What do you mean the play must be presented "without any changes, alterations or deletions"?
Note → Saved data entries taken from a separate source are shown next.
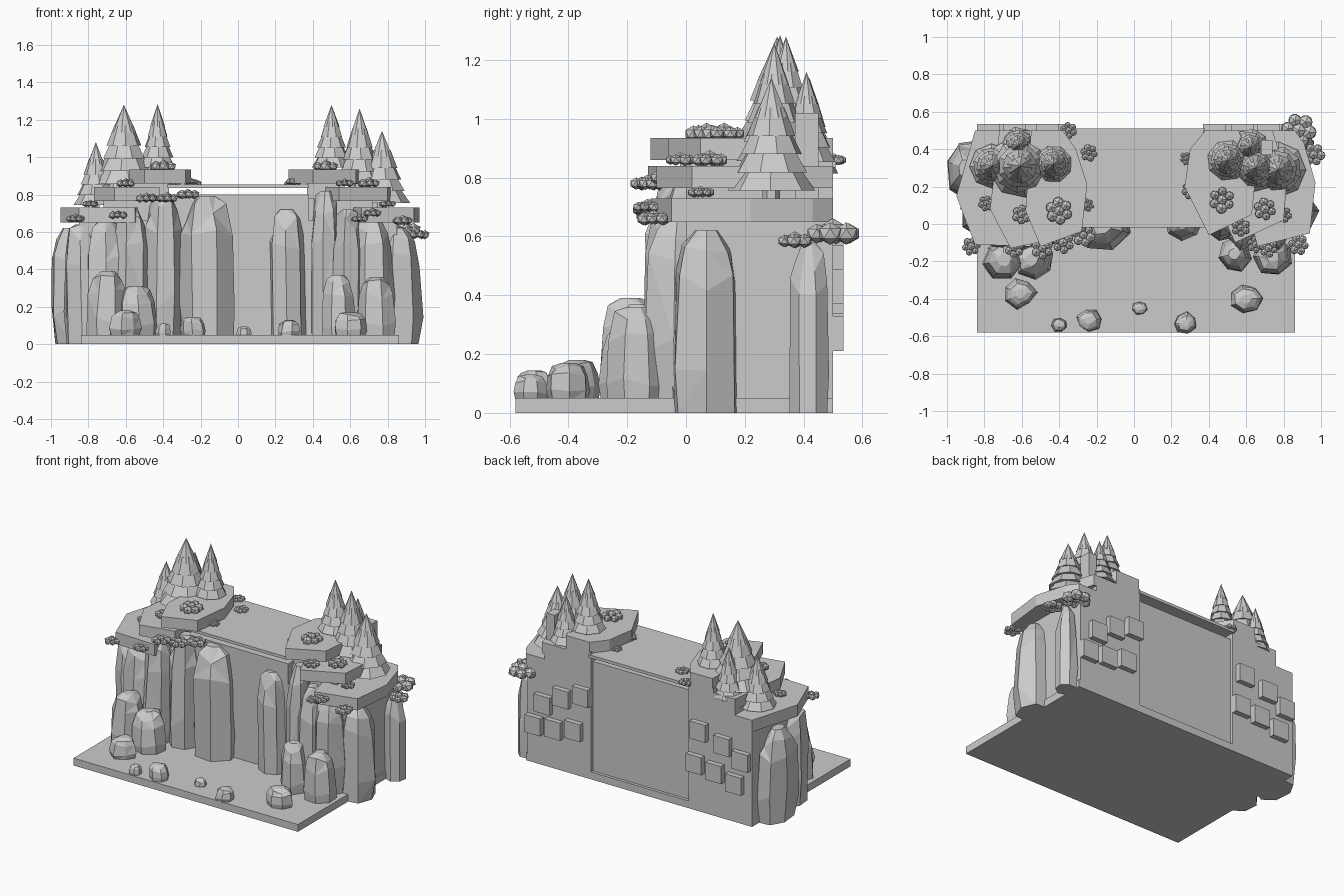
import bpy, bmesh, math, random
from mathutils import Matrix, Vector

random.seed(4)
cube = bpy.data.objects.get("Cube")
if cube:
    bpy.data.objects.remove(cube, do_unlink=True)

grey = bpy.data.materials.new("stone_grey")
grey.use_nodes = True
grey.diffuse_color = (0.6, 0.6, 0.6, 1)
grey.node_tree.nodes["Principled BSDF"].inputs["Base Color"].default_value = (0.6, 0.6, 0.6, 1)


def finish(name, bm):
    bmesh.ops.recalc_face_normals(bm, faces=bm.faces)
    mesh = bpy.data.meshes.new(name)
    bm.to_mesh(mesh)
    bm.free()
    mesh.materials.append(grey)
    obj = bpy.data.objects.new(name, mesh)
    bpy.context.collection.objects.link(obj)
    return obj


def box(name, x0, x1, y0, y1, z0, z1):
    bm = bmesh.new()
    size = Matrix.Diagonal((x1 - x0, y1 - y0, z1 - z0, 1))
    mid = Matrix.Translation(((x0 + x1) / 2, (y0 + y1) / 2, (z0 + z1) / 2))
    bmesh.ops.create_cube(bm, size=1, matrix=mid @ size)
    return finish(name, bm)


def ledge(name, outline, z0, z1):
    bm = bmesh.new()
    face = bm.faces.new([bm.verts.new((x, y, z0)) for x, y in outline])
    new = bmesh.ops.extrude_face_region(bm, geom=[face])["geom"]
    bmesh.ops.translate(bm, vec=(0, 0, z1 - z0),
                        verts=[g for g in new if isinstance(g, bmesh.types.BMVert)])
    return finish(name, bm)


def loft(bm, rings):
    for a, b in zip(rings, rings[1:]):
        n = len(a)
        for i in range(n):
            j = (i + 1) % n
            bm.faces.new((a[i], a[j], b[j], b[i]))
    bm.faces.new(rings[0])
    bm.faces.new(rings[-1])


# Faceted rock: jittered rings that swell and then taper to a blunt top
def rock(name, x, y, rx, ry, top, bottom=0.0, sides=7):
    bm = bmesh.new()
    turn = random.uniform(0, 1)
    lean = random.uniform(-0.15, 0.15) * rx
    wobble = [random.uniform(0.88, 1.06) for _ in range(sides)]
    rings = []
    for t, r in ((0, 0.88), (0.3, 1), (0.72, 0.9), (0.9, 0.7), (1, 0.32)):
        ring = []
        for i in range(sides):
            a = turn + math.tau * i / sides
            k = r * wobble[i] * random.uniform(0.94, 1.05)
            z = bottom + (top - bottom) * t
            if 0 < t < 1:
                z += random.uniform(-0.07, 0.07) * (top - bottom)
            ring.append(bm.verts.new((x + lean * t + rx * k * math.cos(a),
                                      y + ry * k * math.sin(a), z)))
        rings.append(ring)
    loft(bm, rings)
    bmesh.ops.triangulate(bm, faces=bm.faces)
    bmesh.ops.dissolve_limit(bm, angle_limit=0.12, verts=bm.verts, edges=bm.edges)
    return finish(name, bm)


# Conifer: stacked faceted skirts, capped by a pointed cone
def tree(name, x, y, base, top, radius, tiers=5, sides=8):
    bm = bmesh.new()
    h = top - base
    bmesh.ops.create_cone(bm, cap_ends=True, segments=6, radius1=radius * 0.2,
                          radius2=radius * 0.2, depth=h * 0.3,
                          matrix=Matrix.Translation((x, y, base)))
    for k in range(tiers):
        z0 = base + h * (0.04 + 0.155 * k)
        z1 = top if k == tiers - 1 else z0 + h * 0.24
        r = radius * (1 - 0.15 * k)
        tip = 0 if k == tiers - 1 else r * 0.55
        place = Matrix.Translation((x, y, (z0 + z1) / 2)) @ Matrix.Rotation(k * 0.5 + x, 4, 'Z')
        bmesh.ops.create_cone(bm, cap_ends=True, segments=sides, radius1=r,
                              radius2=tip, depth=z1 - z0, matrix=place)
    return finish(name, bm)


# Bush: ring of small flattened clumps around a middle one
def bush(name, x, y, z, r):
    bm = bmesh.new()
    for i in range(7):
        a = math.tau * i / 6 + x
        d = r * 0.65 * (i < 6)
        place = Matrix.Translation((x + d * math.cos(a), y + d * math.sin(a),
                                    z + r * (0.0 if i < 6 else 0.15)))
        s = r * random.uniform(0.36, 0.48)
        bmesh.ops.create_icosphere(bm, subdivisions=1, radius=1,
                                   matrix=place @ Matrix.Diagonal((s, s, s * 0.9, 1)))
    return finish(name, bm)


# Ground, centre wall and the floating roof slab
box("ground_plate", -0.84, 0.86, -0.58, 0.5, 0, 0.05)
box("centre_wall", -0.38, 0.38, 0.0, 0.48, 0.04, 0.8)
box("roof_slab", -0.38, 0.38, -0.02, 0.51, 0.835, 0.855)

# Stepped side blocks
for side, s in (("left", 1), ("right", -1)):
    for level, outer, front, top in (("low", 0.85, 0.0, 0.66), ("middle", 0.72, 0.04, 0.78),
                                     ("high", 0.56, 0.06, 0.87)):
        xs = sorted((s * 0.37, s * outer))
        box(f"{side}_{level}_block", xs[0], xs[1], front, 0.5, 0, top)

# Ledges on each side
ledge("right_low_ledge", [(-.85, .5), (-.95, .15), (-.85, -.11), (-.55, -.12), (-.5, .5)], .65, .73)
ledge("right_middle_ledge", [(-.72, .5), (-.77, .08), (-.66, -.13), (-.42, -.08), (-.42, .5)], .765, .84)
ledge("right_high_ledge", [(-.55, .5), (-.58, .07), (-.5, -.12), (-.28, -.04), (-.25, .21),
                           (-.31, .4), (-.38, .5)], .86, .935)
ledge("left_low_ledge", [(.86, .5), (.91, .43), (.97, .22), (.94, -.05), (.66, -.12), (.5, .5)], .65, .73)
ledge("left_middle_ledge", [(.74, .5), (.82, .25), (.8, .02), (.54, -.1), (.45, .1), (.45, .5)], .765, .84)
ledge("left_high_ledge", [(.56, .5), (.65, .25), (.63, .05), (.4, -.06), (.27, .2), (.3, .4),
                          (.38, .5)], .86, .935)
box("rear_post", 0.68, 0.74, 0.37, 0.45, 0.73, 1.02)

# Tall cliff columns: x, y, radius x, radius y, height
columns = [(-.89, .3, .11, .17, .62), (-.82, .04, .12, .13, .64), (-.7, -.02, .12, .12, .66),
           (-.58, -.03, .12, .11, .73), (-.4, 0, .12, .12, .8), (-.17, -.01, .16, .14, .79),
           (.27, 0, .11, .1, .72), (.47, 0, .09, .1, .82), (.58, -.03, .1, .12, .72),
           (.72, -.02, .12, .13, .69), (.85, .07, .13, .13, .62), (.9, .42, .08, .08, .58)]
for i, c in enumerate(columns):
    rock(f"cliff_column_{i + 1}", *c)

# Shorter columns in front
for i, c in enumerate([(-.71, -.19, .11, .11, .39), (-.53, -.19, .11, .11, .31),
                       (.54, -.16, .09, .1, .37), (.75, -.17, .11, .11, .36)]):
    rock(f"front_column_{i + 1}", *c)

# Boulders on the ground
for i, (x, y, r, top) in enumerate([(-.61, -.37, .09, .18), (-.4, -.54, .045, .11),
                                    (-.235, -.515, .072, .145), (.03, -.45, .042, .095),
                                    (.27, -.53, .065, .13), (.6, -.4, .09, .17)]):
    rock(f"boulder_{i + 1}", x, y, r, r * .9, top, 0.04)

# Conifers
for i, t in enumerate([(-.61, .31, .84, 1.28, .17), (-.43, .32, .93, 1.285, .1),
                       (-.76, .31, .73, 1.08, .12), (-.62, .42, .8, 1.14, .1),
                       (.5, .34, .93, 1.28, .11), (.65, .3, .84, 1.26, .13),
                       (.77, .29, .74, 1.14, .15), (.62, .41, .84, 1.16, .1)]):
    tree(f"conifer_{i + 1}", *t)

# Bushes: x, y, z, radius
bushes = [(-.87, -.12, .67, .05), (-.64, -.13, .69, .05), (-.49, -.13, .78, .06),
          (-.38, -.1, .78, .06), (-.27, -.06, .8, .06), (-.6, .05, .86, .05),
          (-.4, .07, .95, .07), (-.24, .38, .86, .045), (-.25, .1, .87, .035),
          (-.35, .5, .86, .045), (-.79, .11, .75, .04), (.28, .35, .86, .035),
          (.3, .18, .87, .045), (.47, .13, .95, .07), (.57, -.02, .86, .05),
          (.7, .08, .86, .06), (.65, -.11, .67, .045), (.72, -.13, .7, .05),
          (.88, -.11, .66, .055), (.8, .05, .75, .045), (.88, .5, .61, .09), (.96, .37, .585, .06)]
for i, b in enumerate(bushes):
    bush(f"bush_{i + 1}", *b)

# Square tiles on the back
tiles = [(.72, .43), (.58, .51), (.43, .56), (.79, .27), (.64, .28), (.49, .31),
         (-.46, .56), (-.64, .51), (-.78, .44), (-.43, .33), (-.58, .31), (-.73, .27)]
for i, (x, z) in enumerate(tiles):
    box(f"back_tile_{i + 1}", x - .06, x + .06, .49, .535, z - .06, z + .06)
That is the first condition on all of our licenses for a reason. The plays we publish are protected by Federal copyright law, which prohibits anyone from making unauthorized changes to a script or from producing the play without obtaining permission. Copyright law has the reputation of being complicated, but it stems from a simple, concise premise. The creator (in this case, the author) of a work of art (the play) is the sole owner of that work. That's it. That is what intellectual property is all about. What confuses many people is that intellectual property covers a wide set of rights, all of which are separate. Once you write a play there are many ways in which that work can be "exploited." There are stage performance rights, publishing rights, adaptation rights (like turning the play into a musical), film rights and so on. Another thing that makes intellectual property difficult is that it's not tangible. You're paying for something that cannot be seen or held. It's helpful, therefore, to think of stage performance rights as something you're renting. Pretend that THE CRUCIBLE is a car you've just rented from Acme Auto. You're free to drive the car around...but you can't have it repainted. Or pull out the radio. Or turn it into a convertible. "Look," you might say. "I've improved the car. It feels great to have the wind blowing through your hair." Acme Auto, however, may feel differently...and it's doubtful your insurance will cover it. The point is that the play belongs to the author. If you have a terrific idea for a story or a vision you want to create, great, fabulous! Write a play!